** Records to use follows **

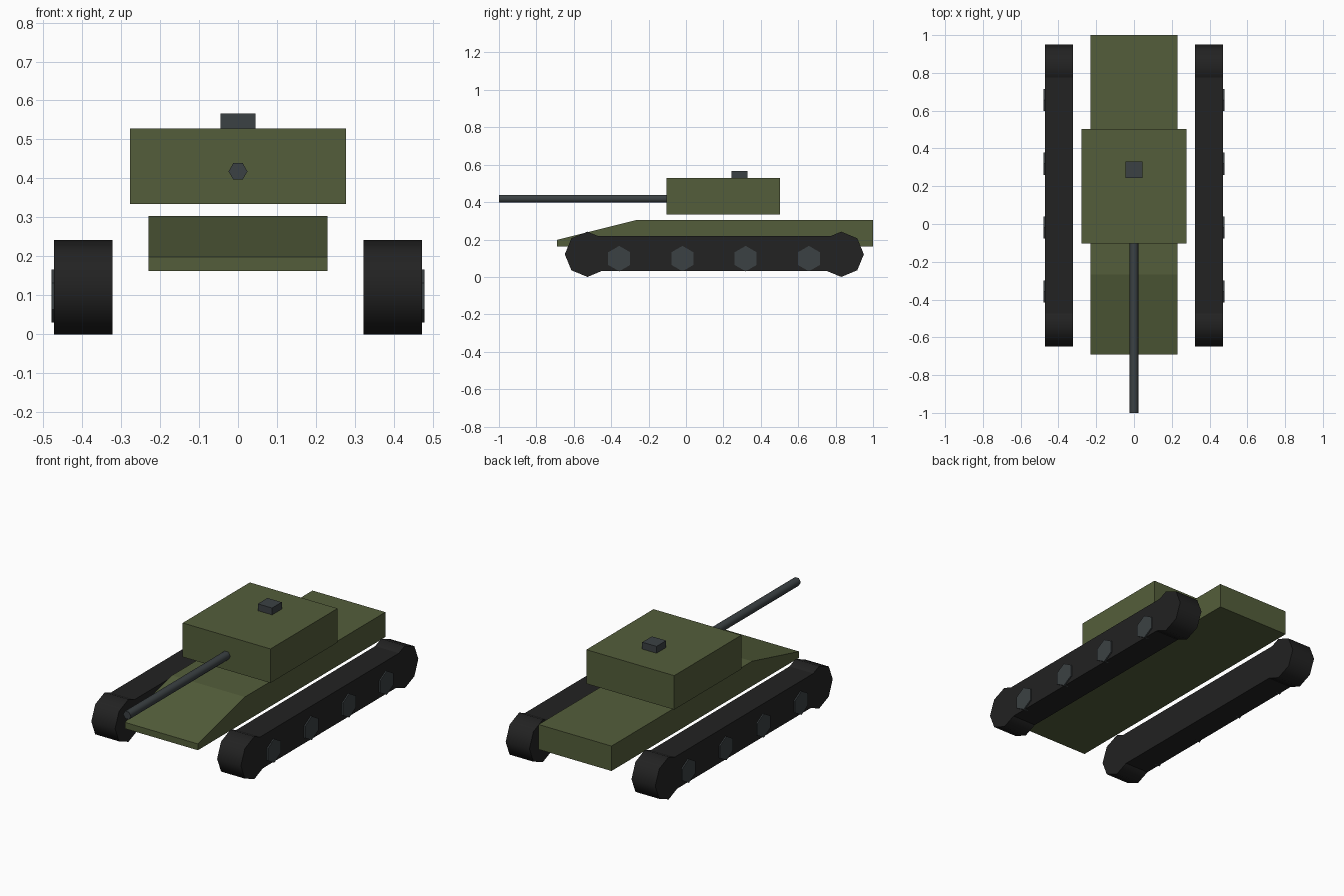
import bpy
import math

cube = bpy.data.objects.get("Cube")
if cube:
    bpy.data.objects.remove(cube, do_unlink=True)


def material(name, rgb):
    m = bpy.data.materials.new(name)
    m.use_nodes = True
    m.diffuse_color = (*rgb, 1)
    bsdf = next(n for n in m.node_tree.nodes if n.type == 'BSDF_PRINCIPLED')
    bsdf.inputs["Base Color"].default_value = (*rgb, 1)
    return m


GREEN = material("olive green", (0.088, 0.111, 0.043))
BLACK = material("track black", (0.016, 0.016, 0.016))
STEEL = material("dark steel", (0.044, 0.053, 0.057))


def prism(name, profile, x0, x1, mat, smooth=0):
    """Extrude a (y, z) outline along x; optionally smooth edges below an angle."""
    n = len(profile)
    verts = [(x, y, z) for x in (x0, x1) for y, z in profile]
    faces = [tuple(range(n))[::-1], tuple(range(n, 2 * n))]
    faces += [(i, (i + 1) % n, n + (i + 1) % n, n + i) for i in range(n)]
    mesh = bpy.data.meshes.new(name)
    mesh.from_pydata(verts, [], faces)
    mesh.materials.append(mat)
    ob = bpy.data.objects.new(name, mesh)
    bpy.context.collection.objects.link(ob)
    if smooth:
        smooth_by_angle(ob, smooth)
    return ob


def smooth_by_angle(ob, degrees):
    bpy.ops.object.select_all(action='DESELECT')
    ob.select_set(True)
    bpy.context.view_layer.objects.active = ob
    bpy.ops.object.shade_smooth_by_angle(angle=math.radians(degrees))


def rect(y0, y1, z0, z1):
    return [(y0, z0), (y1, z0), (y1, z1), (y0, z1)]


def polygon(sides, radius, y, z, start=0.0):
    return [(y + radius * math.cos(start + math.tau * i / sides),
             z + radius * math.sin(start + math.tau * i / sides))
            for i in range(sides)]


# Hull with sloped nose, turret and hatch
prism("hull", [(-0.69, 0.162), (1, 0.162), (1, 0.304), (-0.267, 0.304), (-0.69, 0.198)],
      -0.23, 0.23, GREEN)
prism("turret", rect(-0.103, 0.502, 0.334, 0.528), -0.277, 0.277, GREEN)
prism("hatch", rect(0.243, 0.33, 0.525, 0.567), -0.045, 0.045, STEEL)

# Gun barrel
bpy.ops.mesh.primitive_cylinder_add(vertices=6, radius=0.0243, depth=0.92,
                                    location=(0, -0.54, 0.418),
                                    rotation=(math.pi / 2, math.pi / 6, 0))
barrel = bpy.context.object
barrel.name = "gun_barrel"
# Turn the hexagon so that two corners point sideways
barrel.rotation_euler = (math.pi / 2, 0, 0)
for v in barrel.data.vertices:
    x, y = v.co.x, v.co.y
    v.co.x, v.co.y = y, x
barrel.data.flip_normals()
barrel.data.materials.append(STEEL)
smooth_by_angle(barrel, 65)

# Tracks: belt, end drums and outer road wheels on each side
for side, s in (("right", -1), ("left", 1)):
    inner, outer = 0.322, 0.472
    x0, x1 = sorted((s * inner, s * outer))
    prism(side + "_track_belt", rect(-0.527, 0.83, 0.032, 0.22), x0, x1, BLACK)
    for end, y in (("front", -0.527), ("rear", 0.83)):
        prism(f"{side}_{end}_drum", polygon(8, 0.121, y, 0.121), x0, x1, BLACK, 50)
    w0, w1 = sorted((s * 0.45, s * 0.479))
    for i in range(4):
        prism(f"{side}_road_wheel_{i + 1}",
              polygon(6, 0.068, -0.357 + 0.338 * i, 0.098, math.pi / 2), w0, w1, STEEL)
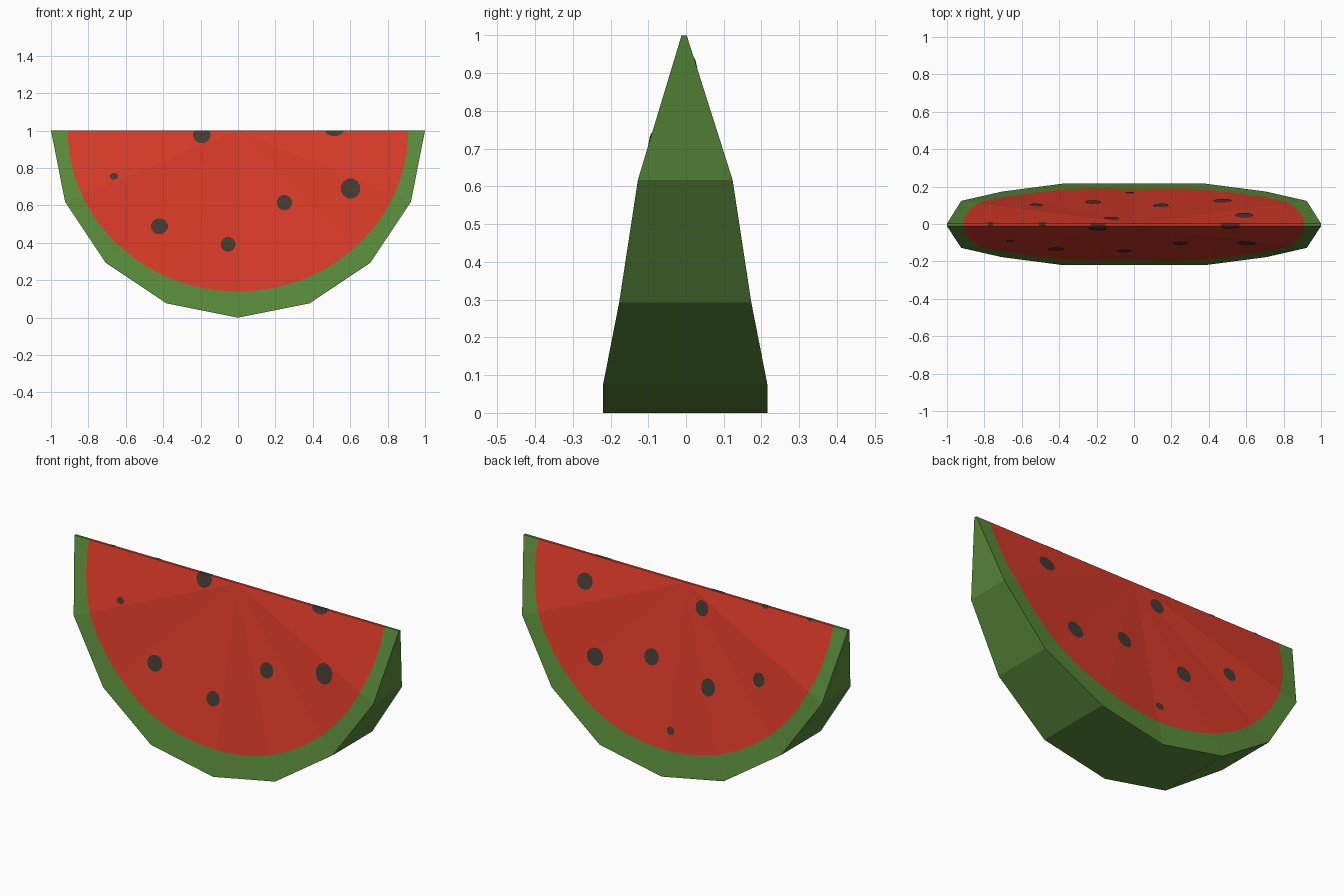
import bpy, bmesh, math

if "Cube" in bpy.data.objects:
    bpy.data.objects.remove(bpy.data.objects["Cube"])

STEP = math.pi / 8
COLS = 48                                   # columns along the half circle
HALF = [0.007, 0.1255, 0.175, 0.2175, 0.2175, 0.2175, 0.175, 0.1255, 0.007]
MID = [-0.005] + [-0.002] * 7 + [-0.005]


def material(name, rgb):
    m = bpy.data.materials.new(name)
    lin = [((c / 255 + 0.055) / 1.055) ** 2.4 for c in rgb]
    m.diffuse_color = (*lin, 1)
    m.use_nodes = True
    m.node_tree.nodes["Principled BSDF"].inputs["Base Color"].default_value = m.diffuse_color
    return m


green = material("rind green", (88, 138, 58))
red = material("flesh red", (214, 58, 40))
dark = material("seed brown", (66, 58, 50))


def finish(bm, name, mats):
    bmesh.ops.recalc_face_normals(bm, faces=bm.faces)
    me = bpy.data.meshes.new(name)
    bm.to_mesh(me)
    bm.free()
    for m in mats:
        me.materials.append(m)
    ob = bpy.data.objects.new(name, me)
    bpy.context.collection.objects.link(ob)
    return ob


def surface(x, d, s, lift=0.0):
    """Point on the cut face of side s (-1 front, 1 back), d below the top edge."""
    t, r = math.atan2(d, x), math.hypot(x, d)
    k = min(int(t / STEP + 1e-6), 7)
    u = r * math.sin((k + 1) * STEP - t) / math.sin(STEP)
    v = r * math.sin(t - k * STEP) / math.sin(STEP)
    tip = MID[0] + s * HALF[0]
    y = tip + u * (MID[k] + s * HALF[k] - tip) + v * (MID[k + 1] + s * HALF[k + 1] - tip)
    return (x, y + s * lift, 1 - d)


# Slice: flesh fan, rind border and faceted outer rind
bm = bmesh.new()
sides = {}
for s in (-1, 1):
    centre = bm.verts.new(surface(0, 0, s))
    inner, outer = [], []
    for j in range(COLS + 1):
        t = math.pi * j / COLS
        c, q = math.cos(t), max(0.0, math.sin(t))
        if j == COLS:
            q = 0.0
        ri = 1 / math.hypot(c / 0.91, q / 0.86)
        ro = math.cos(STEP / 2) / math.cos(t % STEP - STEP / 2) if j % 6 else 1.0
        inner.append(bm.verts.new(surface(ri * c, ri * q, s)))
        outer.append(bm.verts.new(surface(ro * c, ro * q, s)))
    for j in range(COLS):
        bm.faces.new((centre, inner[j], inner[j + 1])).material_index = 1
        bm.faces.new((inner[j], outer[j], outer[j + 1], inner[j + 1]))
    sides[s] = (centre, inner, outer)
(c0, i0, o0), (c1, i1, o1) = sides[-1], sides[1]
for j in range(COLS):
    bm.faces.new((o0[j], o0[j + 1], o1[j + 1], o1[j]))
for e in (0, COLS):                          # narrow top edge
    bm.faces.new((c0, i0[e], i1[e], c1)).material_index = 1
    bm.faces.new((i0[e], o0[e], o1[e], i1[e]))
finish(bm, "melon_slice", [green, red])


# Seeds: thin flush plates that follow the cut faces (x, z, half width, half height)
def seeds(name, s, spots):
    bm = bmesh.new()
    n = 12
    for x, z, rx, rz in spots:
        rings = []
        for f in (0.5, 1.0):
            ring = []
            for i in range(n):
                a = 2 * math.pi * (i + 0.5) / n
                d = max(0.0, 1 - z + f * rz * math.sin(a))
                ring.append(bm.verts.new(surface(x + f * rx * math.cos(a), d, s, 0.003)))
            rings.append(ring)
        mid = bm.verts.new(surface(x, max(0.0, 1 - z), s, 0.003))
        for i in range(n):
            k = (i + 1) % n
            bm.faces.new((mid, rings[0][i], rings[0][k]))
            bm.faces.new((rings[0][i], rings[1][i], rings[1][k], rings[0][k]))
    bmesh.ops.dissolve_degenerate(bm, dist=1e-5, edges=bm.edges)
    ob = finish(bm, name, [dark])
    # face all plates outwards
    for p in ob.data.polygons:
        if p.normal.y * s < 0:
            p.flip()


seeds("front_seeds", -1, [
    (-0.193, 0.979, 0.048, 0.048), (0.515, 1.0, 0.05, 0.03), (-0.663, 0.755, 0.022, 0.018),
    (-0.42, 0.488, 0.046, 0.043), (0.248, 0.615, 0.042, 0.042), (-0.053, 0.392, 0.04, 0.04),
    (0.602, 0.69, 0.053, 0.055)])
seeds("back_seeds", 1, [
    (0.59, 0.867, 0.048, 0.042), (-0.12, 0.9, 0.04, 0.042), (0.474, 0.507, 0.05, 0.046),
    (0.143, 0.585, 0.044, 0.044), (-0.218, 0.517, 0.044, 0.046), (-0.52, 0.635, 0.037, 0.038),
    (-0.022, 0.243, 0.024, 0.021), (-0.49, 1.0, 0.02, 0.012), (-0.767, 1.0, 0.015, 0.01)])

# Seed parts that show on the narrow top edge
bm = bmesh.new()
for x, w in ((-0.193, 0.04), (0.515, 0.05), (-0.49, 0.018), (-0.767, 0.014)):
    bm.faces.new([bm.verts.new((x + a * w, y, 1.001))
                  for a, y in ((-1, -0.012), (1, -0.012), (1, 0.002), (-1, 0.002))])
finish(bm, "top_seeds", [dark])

** End of Records to use **

> **Exercise aim**
Across the material, report every line that has the word "inner".

> **Output of the task**
    inner, outer = 0.322, 0.472
    x0, x1 = sorted((s * inner, s * outer))
    inner, outer = [], []
        inner.append(bm.verts.new(surface(ri * c, ri * q, s)))
        bm.faces.new((centre, inner[j], inner[j + 1])).material_index = 1
        bm.faces.new((inner[j], outer[j], outer[j + 1], inner[j + 1]))
    sides[s] = (centre, inner, outer)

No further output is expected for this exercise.